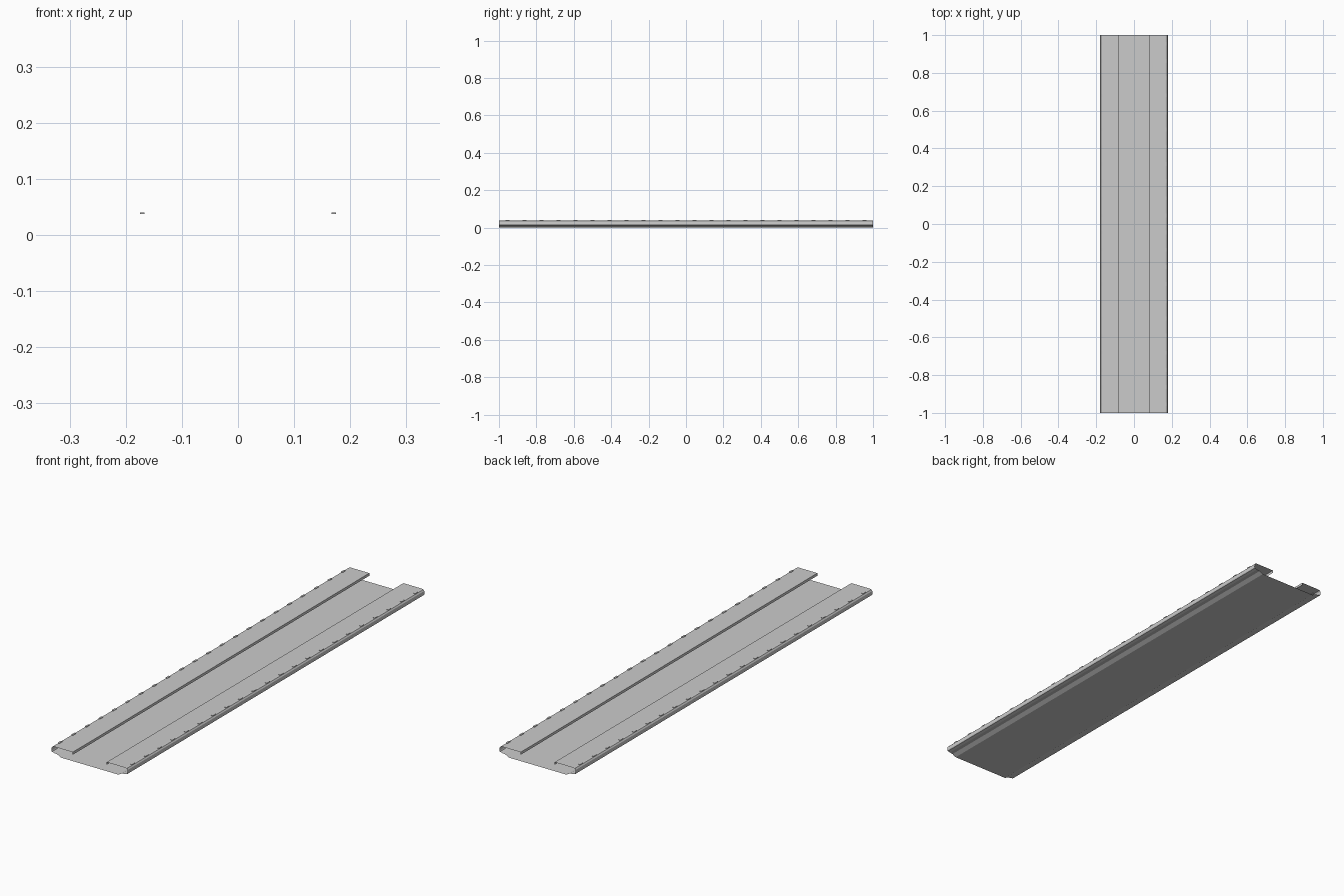
import bpy, bmesh

if "Cube" in bpy.data.objects:
    bpy.data.objects.remove(bpy.data.objects["Cube"])

# half cross-section (x, z): lip, top flange, rolled edge, ledge, slope to the flat base
HALF = [(0.08, 0.027), (0.08, 0.038), (0.167, 0.038), (0.175, 0.0365),
        (0.179, 0.031), (0.18, 0.018), (0.178, 0.014), (0.166, 0.011),
        (0.152, 0.009), (0.135, 0.0)]


def new_object(name, bm):
    mesh = bpy.data.meshes.new(name)
    bm.to_mesh(mesh)
    bm.free()
    obj = bpy.data.objects.new(name, mesh)
    bpy.context.collection.objects.link(obj)
    return obj


def sheet(bm, profile, y0, y1):
    """Sweep an open profile along y as a thin sheet."""
    a = [bm.verts.new((x, y0, z)) for x, z in profile]
    b = [bm.verts.new((x, y1, z)) for x, z in profile]
    for i in range(len(profile) - 1):
        bm.faces.new((a[i], a[i + 1], b[i + 1], b[i]))


# folded sheet panel, open at both ends
bm = bmesh.new()
sheet(bm, HALF + [(-x, z) for x, z in reversed(HALF)], -1.0, 1.0)
bmesh.ops.reverse_faces(bm, faces=bm.faces)
# outside faces outwards: the base must point down
base = min(bm.faces, key=lambda f: f.calc_center_median().z)
base.normal_update()
if base.normal.z > 0:
    bmesh.ops.reverse_faces(bm, faces=bm.faces)
new_object("folded_panel", bm)

# row of tiny raised teeth along each rolled edge
bm = bmesh.new()
COUNT = 22
pitch = 2.0 / COUNT
for side in (-1, 1):
    for i in range(COUNT):
        y = -1 + pitch * (i + 0.5)
        cube = bmesh.ops.create_cube(bm, size=1.0)["verts"]
        for v in cube:
            v.co.x = side * 0.171 + v.co.x * 0.008
            v.co.y = y + v.co.y * 0.02
            v.co.z = 0.0385 + v.co.z * 0.003
new_object("edge_teeth", bm)
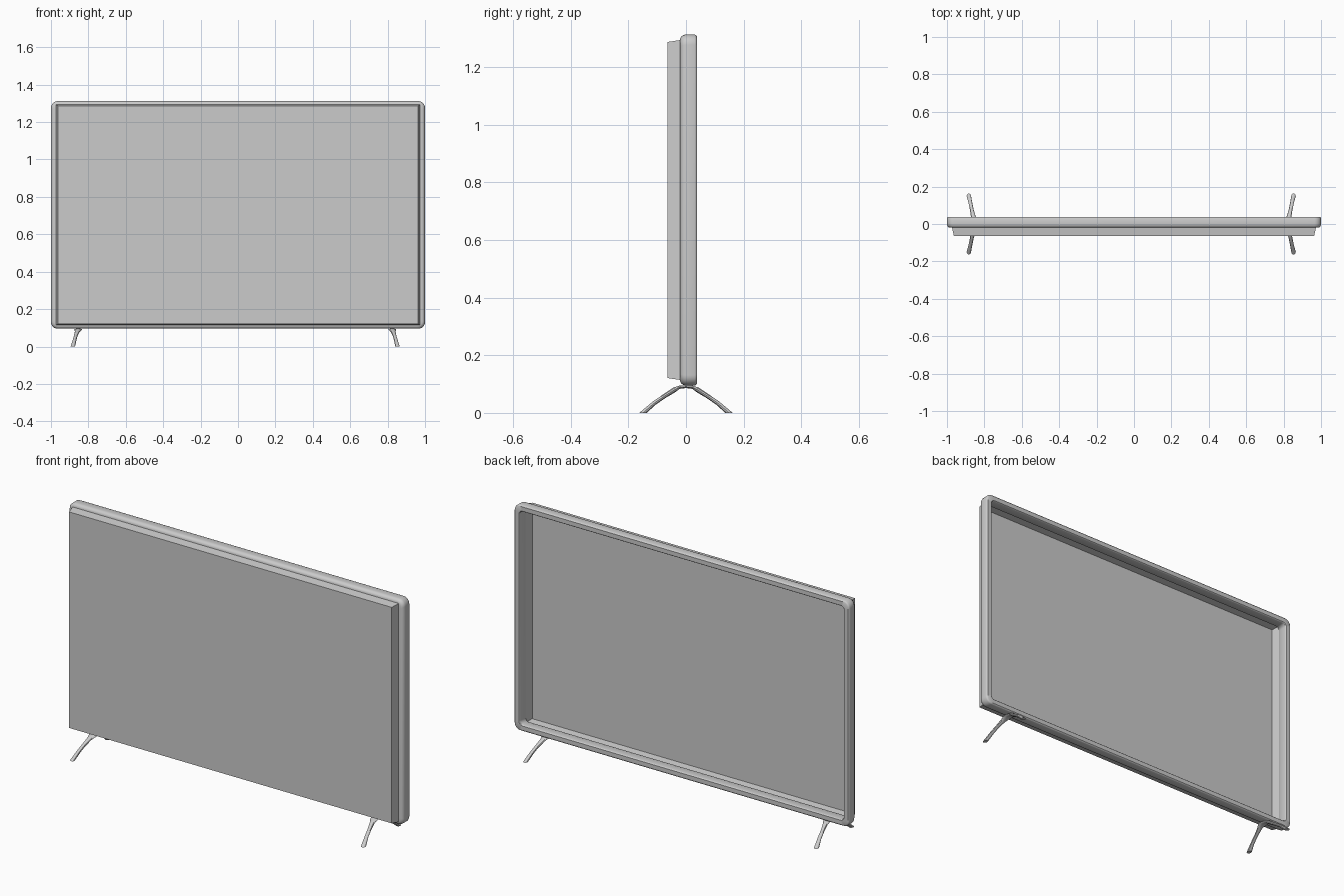
import bpy, bmesh, math

if "Cube" in bpy.data.objects:
    bpy.data.objects.remove(bpy.data.objects["Cube"])

Z0, Z1 = 0.095, 1.312          # bottom and top of the frame


def finish(name, bm, smooth=True):
    bmesh.ops.recalc_face_normals(bm, faces=bm.faces)
    me = bpy.data.meshes.new(name)
    bm.to_mesh(me)
    bm.free()
    ob = bpy.data.objects.new(name, me)
    bpy.context.collection.objects.link(ob)
    if smooth:
        bpy.ops.object.select_all(action='DESELECT')
        ob.select_set(True)
        bpy.context.view_layer.objects.active = ob
        bpy.ops.object.shade_smooth_by_angle(angle=math.radians(35))
    return ob


def bridge(bm, a, b):
    n = len(a)
    for i in range(n):
        j = (i + 1) % n
        bm.faces.new((a[i], a[j], b[j], b[i]))


def rounded_loop(bm, d, y, r, seg=6):
    """Rounded rectangle in the XZ plane, inset by d from the outer outline."""
    hx, lo, hi = 1 - d, Z0 + d, Z1 - d
    corners = [(hx - r, hi - r), (-hx + r, hi - r), (-hx + r, lo + r), (hx - r, lo + r)]
    out = []
    for k, (cx, cz) in enumerate(corners):
        for i in range(seg + 1):
            a = math.pi / 2 * (k + i / seg)
            out.append(bm.verts.new((cx + r * math.cos(a), y, cz + r * math.sin(a))))
    return out


# Frame: closed cross-section (inset, y) swept round a rounded rectangle
section = [(0.028, -0.02), (0.014, -0.02), (0.006, -0.016), (0.001, -0.007),
           (0.0, 0.0), (0.0, 0.03), (0.002, 0.035), (0.006, 0.038),
           (0.029, 0.038), (0.032, 0.035), (0.033, 0.030), (0.033, -0.004)]
bm = bmesh.new()
loops = [rounded_loop(bm, d, y, 0.036 - 0.5 * d) for d, y in section]
for i in range(len(loops)):
    bridge(bm, loops[i], loops[(i + 1) % len(loops)])
finish("frame", bm)

# Screen panel: shallow tapered tray, open at the back
bm = bmesh.new()
rings = []
for d, y in ((0.027, -0.018), (0.037, -0.065)):
    rings.append([bm.verts.new((x, y, z)) for x, z in
                  ((1 - d, Z1 - d * 0.7), (-1 + d, Z1 - d * 0.7),
                   (-1 + d, Z0 + d * 0.7), (1 - d, Z0 + d * 0.7))])
bridge(bm, rings[0], rings[1])
bm.faces.new(rings[1])
finish("screen_panel", bm, smooth=False)


def leg_stand(name, cx, side):
    """Arched pair of feet: stations (outward x, y, z, half width, half height)."""
    half = [(0.0, 0.0, 0.091, 0.022, 0.005), (0.0, 0.022, 0.089, 0.020, 0.006),
            (0.004, 0.040, 0.080, 0.013, 0.008), (0.012, 0.075, 0.058, 0.010, 0.007),
            (0.019, 0.110, 0.034, 0.010, 0.007), (0.028, 0.149, 0.0, 0.012, 0.0)]
    path = [(x, -y, z, w, h) for x, y, z, w, h in reversed(half[1:])] + half
    bm = bmesh.new()
    rings = []
    for x, y, z, w, h in path:
        ring = []
        for i in range(10):
            a = 2 * math.pi * i / 10
            c, s = math.cos(a), math.sin(a)
            # sections lean with the leg; feet are cut flat on the floor
            lean = 0.014 if h == 0 else 0.5 * h if abs(y) > 0.03 else 0
            sy = 1 if y > 0 else -1
            ring.append(bm.verts.new((cx + side * x + w * c, y + sy * lean * s, z + h * s)))
        rings.append(ring)
    for a, b in zip(rings, rings[1:]):
        bridge(bm, a, b)
    bm.faces.new(rings[0])
    bm.faces.new(rings[-1])
    finish(name, bm)


# Leg stands at both ends
leg_stand("left_leg_stand", -0.855, -1)
leg_stand("right_leg_stand", 0.825, 1)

§ **Task objective**
Would you copy every line from the listing above that has the string "sheet" in it?

§ **Written solution**
def sheet(bm, profile, y0, y1):
    """Sweep an open profile along y as a thin sheet."""
# folded sheet panel, open at both ends
sheet(bm, HALF + [(-x, z) for x, z in reversed(HALF)], -1.0, 1.0)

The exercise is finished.